  31. CHAPTER QUIZ 4. Which gas is generally considered to be the lean indicator? (The higher the level of this gas, the leaner the air-fuel mixture.) • HC • CO • CO2 • O2

  32. CHAPTER QUIZ 4. Which gas is generally considered to be the lean indicator? (The higher the level of this gas, the leaner the air-fuel mixture.) • HC • CO • CO2 • O2

  33. CHAPTER QUIZ 5. Which exhaust gas indicates efficiency? (The higher the level of this gas, the more efficient the engine operates.) • HC • CO • CO2 • O2

  34. CHAPTER QUIZ 5. Which exhaust gas indicates efficiency? (The higher the level of this gas, the more efficient the engine operates.) • HC • CO • CO2 • O2

  35. CHAPTER QUIZ 6. All of the gases are measured in percentages except _____. • HC • CO • CO2 • O2

  36. CHAPTER QUIZ 6. All of the gases are measured in percentages except _____. • HC • CO • CO2 • O2

  37. CHAPTER QUIZ 7. After the following exhaust emissions were measured, how was the engine operating? HC = 766 PPM CO2 = 8.2% CO = 4.6% O2 = 0.1% • Too rich • Too lean

  38. CHAPTER QUIZ 7. After the following exhaust emissions were measured, how was the engine operating? HC = 766 PPM CO2 = 8.2% CO = 4.6% O2 = 0.1% • Too rich • Too lean

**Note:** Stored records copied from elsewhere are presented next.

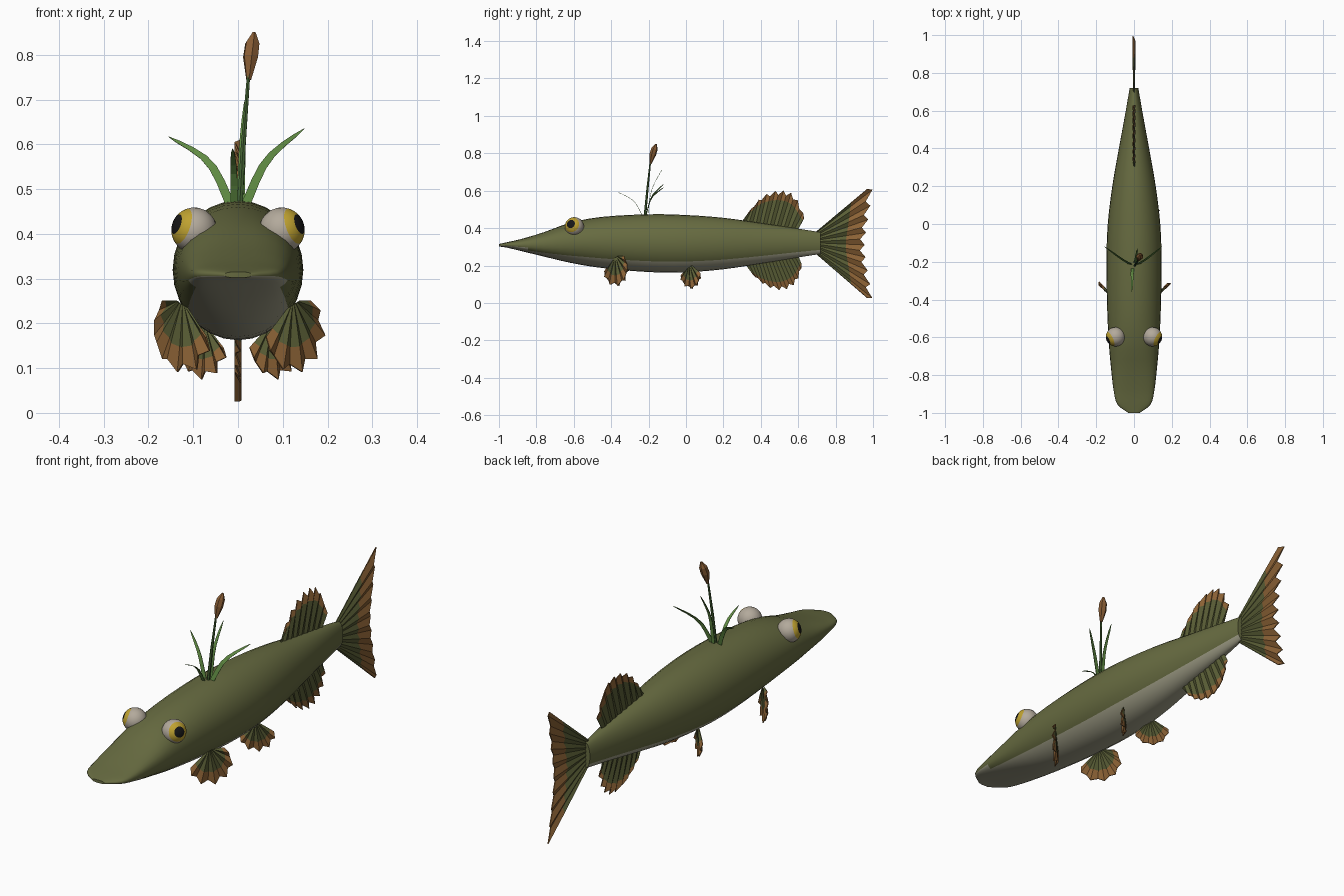
import bpy, bmesh, math
from mathutils import Vector

cube = bpy.data.objects.get("Cube")
if cube:
    bpy.data.objects.remove(cube, do_unlink=True)


def material(name, rgb):
    m = bpy.data.materials.new(name)
    m.use_nodes = True
    m.diffuse_color = (*rgb, 1)
    m.node_tree.nodes["Principled BSDF"].inputs["Base Color"].default_value = (*rgb, 1)
    return m


OLIVE = material("olive_skin", (.135, .147, .052))
BELLY = material("pale_belly", (.35, .34, .24))
FIN = material("fin_green", (.10, .11, .036))
RUST = material("fin_rust", (.26, .122, .036))
WHITE = material("eye_white", (.45, .40, .33))
YELLOW = material("iris_yellow", (.52, .36, .03))
BLACK = material("pupil_black", (.008, .008, .008))
LEAF = material("reed_green", (.115, .255, .055))
STALK = material("stalk_green", (.06, .13, .035))
HEAD = material("reed_brown", (.25, .11, .035))


def add_object(name, bm, mats, smooth=False):
    mesh = bpy.data.meshes.new(name)
    bm.to_mesh(mesh)
    bm.free()
    ob = bpy.data.objects.new(name, mesh)
    bpy.context.collection.objects.link(ob)
    for m in mats:
        mesh.materials.append(m)
    if smooth:
        bpy.ops.object.select_all(action='DESELECT')
        ob.select_set(True)
        bpy.context.view_layer.objects.active = ob
        bpy.ops.object.shade_smooth_by_angle(angle=math.radians(40))
    return ob


def along(points, t):
    """Point at fraction t of a smooth line through evenly spaced points."""
    f = t * (len(points) - 1)
    i = min(int(f), len(points) - 2)
    p = [Vector(points[max(0, min(len(points) - 1, i + k))]) for k in (-1, 0, 1, 2)]
    u = f - i
    return .5 * (2 * p[1] + (p[2] - p[0]) * u + (2 * p[0] - 5 * p[1] + 4 * p[2] - p[3]) * u ** 2
                 + (3 * p[1] - p[0] - 3 * p[2] + p[3]) * u ** 3)


def loft(bm, rings):
    """Skin rings of vertices and close both ends."""
    n = len(rings[0])
    for a, b in zip(rings, rings[1:]):
        for j in range(n):
            bm.faces.new((a[j], a[(j + 1) % n], b[(j + 1) % n], b[j]))
    bm.faces.new(rings[0])
    bm.faces.new(rings[-1])
    bmesh.ops.recalc_face_normals(bm, faces=bm.faces)


# Body: y, half width, top, bottom
sections = [(-1, .03, .315, .302), (-.955, .088, .325, .295), (-.88, .108, .342, .277),
            (-.76, .122, .378, .248), (-.62, .134, .428, .215), (-.45, .142, .46, .187),
            (-.2, .146, .474, .165), (0, .139, .47, .164), (.2, .115, .455, .18),
            (.4, .08, .427, .21), (.58, .047, .4, .24), (.72, .023, .378, .262)]
bm = bmesh.new()
rings, sides = [], 28
steps = 3 * (len(sections) - 1)
for s in range(steps + 1):
    y, w, top, bottom = along([Vector(q) for q in sections], s / steps)
    mid, half = (top + bottom) / 2, (top - bottom) / 2
    power = .75 if y < -.85 else min(1, .75 + (y + .85) * .8)
    ring = []
    for j in range(sides):
        a = math.tau * j / sides
        c, d = math.cos(a), math.sin(a)
        x = w * math.copysign(abs(d) ** power, d)
        ring.append(bm.verts.new((x, y, mid - half * math.copysign(abs(c) ** power, c))))
    rings.append(ring)
loft(bm, rings)
# Pale underside, reaching the lip at the snout
for f in bm.faces:
    if len(f.verts) > 4:
        continue
    js = [r.index(v) for r in rings for v in f.verts if v in r]
    side = min(sum(min(j, sides - j) for j in js) / 4, sides)
    reach = 6 if f.calc_center_median().y < -.86 else 4
    f.material_index = int(side < reach)
add_object("body", bm, [OLIVE, BELLY], True)

# Eyes: spheres whose pole is the pupil
for side, label in ((1, "left"), (-1, "right")):
    axis = Vector((side * .85, -.4, .3)).normalized()
    bm = bmesh.new()
    bmesh.ops.create_uvsphere(bm, u_segments=24, v_segments=20, radius=.051)
    for f in bm.faces:
        angle = f.calc_center_median().angle(Vector((0, 0, 1)))
        f.material_index = 2 if angle < .45 else 1 if angle < .9 else 0
    turn = axis.to_track_quat('Z', 'Y')
    for v in bm.verts:
        v.co = turn @ v.co + Vector((side * .098, -.597, .408))
    add_object("eye_" + label, bm, [WHITE, YELLOW, BLACK], True)


def fan_fin(name, roots, tips, rays, split, pleat=.006, notch=.87):
    """Pleated fin with toothed edge, rust beyond the split."""
    roots = [Vector(p) for p in roots]
    tips = [Vector(p) for p in tips]
    normal = (tips[0] - roots[0]).cross(tips[-1] - roots[0]).normalized()
    bm = bmesh.new()
    cols = []
    for i in range(2 * rays + 1):
        t = i / (2 * rays)
        a, b = roots[0].lerp(roots[1], t), along(tips, t)
        length = 1 if i % 2 else notch
        fold = normal * (pleat if i % 2 else -pleat)
        cols.append([bm.verts.new(a.lerp(b, k) + fold * min(1, k + .3))
                     for k in (0, split, length)])
    for a, b in zip(cols, cols[1:]):
        for k in (0, 1):
            bm.faces.new((a[k], b[k], b[k + 1], a[k + 1])).material_index = k
    ob = add_object(name, bm, [FIN, RUST])
    mod = ob.modifiers.new("thickness", 'SOLIDIFY')
    mod.thickness, mod.offset = .004, 0


# Fins on the centre line, given as (y, z)
def centre(points):
    return [(0, y, z) for y, z in points]


fan_fin("tail_fin", centre([(.69, .375), (.69, .268)]),
        centre([(1, .635), (.985, .52), (.968, .41), (.955, .31), (.965, .21), (.985, .1), (1, 0)]),
        9, .62, notch=.9)
fan_fin("dorsal_fin", centre([(.3, .435), (.6, .395)]),
        centre([(.34, .49), (.41, .57), (.5, .602), (.58, .575), (.635, .46)]), 8, .72)
fan_fin("anal_fin", centre([(.32, .205), (.6, .25)]),
        centre([(.36, .15), (.43, .09), (.52, .068), (.59, .11), (.62, .2)]), 8, .72)

# Paired fins, swept outward and back: offset along the sweep, z
for side, label in ((1, "left"), (-1, "right")):
    def swept(x, y, points):
        return [(side * (x + u), y + u, z) for u, z in points]
    fan_fin("pectoral_fin_" + label,
            swept(.125, -.375, [(-.012, .235), (.012, .25)]),
            swept(.125, -.375, [(-.065, .16), (-.04, .105), (.01, .09), (.05, .125),
                                (.066, .19), (.045, .25)]), 6, .62)
    fan_fin("pelvic_fin_" + label,
            swept(.075, .02, [(-.012, .185), (.012, .2)]),
            swept(.075, .02, [(-.05, .14), (-.03, .095), (.01, .075), (.045, .1),
                              (.06, .15)]), 5, .62)


def blade(name, points, width, across):
    """Narrow leaf tapering to a point."""
    bm = bmesh.new()
    pairs = []
    for i in range(8):
        t = i / 7
        p = along(points, t)
        w = Vector(across).normalized() * width * (1 - t) ** .7 * (.75 + .5 * t) + Vector((.0004, 0, 0))
        pairs.append((bm.verts.new(p - w), bm.verts.new(p + w)))
    for a, b in zip(pairs, pairs[1:]):
        bm.faces.new((a[0], a[1], b[1], b[0]))
    ob = add_object(name, bm, [LEAF])
    mod = ob.modifiers.new("thickness", 'SOLIDIFY')
    mod.thickness, mod.offset = .002, 0


# Reed tuft on the back
blade("reed_leaf_left", [(.015, -.215, .46), (.065, -.185, .565), (.148, -.12, .635)], .013, (1, 0, -.5))
blade("reed_leaf_right", [(-.015, -.215, .46), (-.065, -.185, .56), (-.155, -.12, .617)], .013, (1, 0, .5))
blade("reed_leaf_front", [(-.008, -.23, .46), (-.01, -.28, .545), (-.012, -.36, .59)], .011, (1, 0, 0))
blade("reed_leaf_back", [(.006, -.205, .46), (.01, -.185, .6), (.018, -.13, .71)], .011, (1, 0, 0))


def spindle(name, points, radii, mat):
    """Six-sided rod through points."""
    bm = bmesh.new()
    lift = Vector(points[-1]) - Vector(points[0])
    turn = lift.to_track_quat('Z', 'Y')
    rings = [[bm.verts.new(Vector(p) + turn @ Vector((r * math.cos(math.tau * j / 6),
                                                      r * math.sin(math.tau * j / 6), 0)))
              for j in range(6)] for p, r in zip(points, radii)]
    loft(bm, rings)
    add_object(name, bm, [mat])


spindle("reed_stalk", [(.004, -.22, .46), (.012, -.207, .6), (.024, -.19, .76)], (.007, .006, .004), STALK)
spindle("reed_head", [(.024, -.19, .745), (.028, -.177, .795), (.032, -.168, .825), (.036, -.16, .85)],
        (.006, .018, .017, .004), HEAD)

  39. CHAPTER QUIZ 8. Technician A says that carbon inside the engine can cause excessive NOX to form. Technician B says that excessive NOX could be caused by a cooling system fault causing the engine to operate too hot. Which technician is correct? • Technician A only • Technician B only • Both Technicians A and B • Neither Technician A nor B

  40. CHAPTER QUIZ 8. Technician A says that carbon inside the engine can cause excessive NOX to form. Technician B says that excessive NOX could be caused by a cooling system fault causing the engine to operate too hot. Which technician is correct? • Technician A only • Technician B only • Both Technicians A and B • Neither Technician A nor B

  41. CHAPTER QUIZ 9. A clogged EGR passage could cause excessive _____ exhaust emissions. • HC • CO • NOX • CO2

  42. CHAPTER QUIZ 9. A clogged EGR passage could cause excessive _____ exhaust emissions. • HC • CO • NOX • CO2

  43. CHAPTER QUIZ 10. An ignition fault could cause excessive _____ exhaust emissions. • HC • CO • NOX • CO2

  44. CHAPTER QUIZ 10. An ignition fault could cause excessive _____ exhaust emissions. • HC • CO • NOX • CO2